Each line of the data below must be given again exactly as written.

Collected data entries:
□ □ □ □ □

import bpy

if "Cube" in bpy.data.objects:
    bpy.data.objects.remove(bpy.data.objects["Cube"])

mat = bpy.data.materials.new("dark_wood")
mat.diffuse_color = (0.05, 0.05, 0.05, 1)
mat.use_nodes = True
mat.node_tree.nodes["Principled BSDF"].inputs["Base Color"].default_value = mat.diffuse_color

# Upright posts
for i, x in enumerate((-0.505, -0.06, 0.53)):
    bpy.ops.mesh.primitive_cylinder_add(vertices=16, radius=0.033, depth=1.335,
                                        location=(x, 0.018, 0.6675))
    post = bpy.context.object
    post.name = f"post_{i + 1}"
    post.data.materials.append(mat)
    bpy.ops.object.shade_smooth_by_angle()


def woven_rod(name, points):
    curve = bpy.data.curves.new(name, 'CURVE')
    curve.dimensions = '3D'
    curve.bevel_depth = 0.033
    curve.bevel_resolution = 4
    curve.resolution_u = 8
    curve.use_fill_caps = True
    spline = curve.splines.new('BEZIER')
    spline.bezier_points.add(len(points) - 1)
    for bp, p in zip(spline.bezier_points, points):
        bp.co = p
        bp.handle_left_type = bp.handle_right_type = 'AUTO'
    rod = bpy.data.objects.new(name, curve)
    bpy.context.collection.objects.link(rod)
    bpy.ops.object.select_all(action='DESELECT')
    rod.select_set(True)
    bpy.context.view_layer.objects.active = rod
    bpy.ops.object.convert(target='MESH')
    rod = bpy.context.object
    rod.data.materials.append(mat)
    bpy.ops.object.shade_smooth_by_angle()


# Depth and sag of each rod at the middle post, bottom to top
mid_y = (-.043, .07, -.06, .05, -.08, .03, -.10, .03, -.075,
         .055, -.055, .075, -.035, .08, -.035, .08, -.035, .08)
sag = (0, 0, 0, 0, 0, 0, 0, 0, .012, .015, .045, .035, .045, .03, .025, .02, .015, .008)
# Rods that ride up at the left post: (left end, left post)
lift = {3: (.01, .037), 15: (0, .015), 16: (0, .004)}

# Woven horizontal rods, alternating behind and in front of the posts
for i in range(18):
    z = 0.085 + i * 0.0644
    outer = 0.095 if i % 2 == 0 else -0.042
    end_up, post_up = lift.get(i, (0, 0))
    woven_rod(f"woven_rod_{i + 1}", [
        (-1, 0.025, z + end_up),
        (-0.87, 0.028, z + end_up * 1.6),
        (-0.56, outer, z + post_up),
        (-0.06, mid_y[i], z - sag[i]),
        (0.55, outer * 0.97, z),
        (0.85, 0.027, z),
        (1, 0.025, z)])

□ □ □ □ □

Response to the exercise:
import bpy

if "Cube" in bpy.data.objects:
    bpy.data.objects.remove(bpy.data.objects["Cube"])

mat = bpy.data.materials.new("dark_wood")
mat.diffuse_color = (0.05, 0.05, 0.05, 1)
mat.use_nodes = True
mat.node_tree.nodes["Principled BSDF"].inputs["Base Color"].default_value = mat.diffuse_color

# Upright posts
for i, x in enumerate((-0.505, -0.06, 0.53)):
    bpy.ops.mesh.primitive_cylinder_add(vertices=16, radius=0.033, depth=1.335,
                                        location=(x, 0.018, 0.6675))
    post = bpy.context.object
    post.name = f"post_{i + 1}"
    post.data.materials.append(mat)
    bpy.ops.object.shade_smooth_by_angle()


def woven_rod(name, points):
    curve = bpy.data.curves.new(name, 'CURVE')
    curve.dimensions = '3D'
    curve.bevel_depth = 0.033
    curve.bevel_resolution = 4
    curve.resolution_u = 8
    curve.use_fill_caps = True
    spline = curve.splines.new('BEZIER')
    spline.bezier_points.add(len(points) - 1)
    for bp, p in zip(spline.bezier_points, points):
        bp.co = p
        bp.handle_left_type = bp.handle_right_type = 'AUTO'
    rod = bpy.data.objects.new(name, curve)
    bpy.context.collection.objects.link(rod)
    bpy.ops.object.select_all(action='DESELECT')
    rod.select_set(True)
    bpy.context.view_layer.objects.active = rod
    bpy.ops.object.convert(target='MESH')
    rod = bpy.context.object
    rod.data.materials.append(mat)
    bpy.ops.object.shade_smooth_by_angle()


# Depth and sag of each rod at the middle post, bottom to top
mid_y = (-.043, .07, -.06, .05, -.08, .03, -.10, .03, -.075,
         .055, -.055, .075, -.035, .08, -.035, .08, -.035, .08)
sag = (0, 0, 0, 0, 0, 0, 0, 0, .012, .015, .045, .035, .045, .03, .025, .02, .015, .008)
# Rods that ride up at the left post: (left end, left post)
lift = {3: (.01, .037), 15: (0, .015), 16: (0, .004)}

# Woven horizontal rods, alternating behind and in front of the posts
for i in range(18):
    z = 0.085 + i * 0.0644
    outer = 0.095 if i % 2 == 0 else -0.042
    end_up, post_up = lift.get(i, (0, 0))
    woven_rod(f"woven_rod_{i + 1}", [
        (-1, 0.025, z + end_up),
        (-0.87, 0.028, z + end_up * 1.6),
        (-0.56, outer, z + post_up),
        (-0.06, mid_y[i], z - sag[i]),
        (0.55, outer * 0.97, z),
        (0.85, 0.027, z),
        (1, 0.025, z)])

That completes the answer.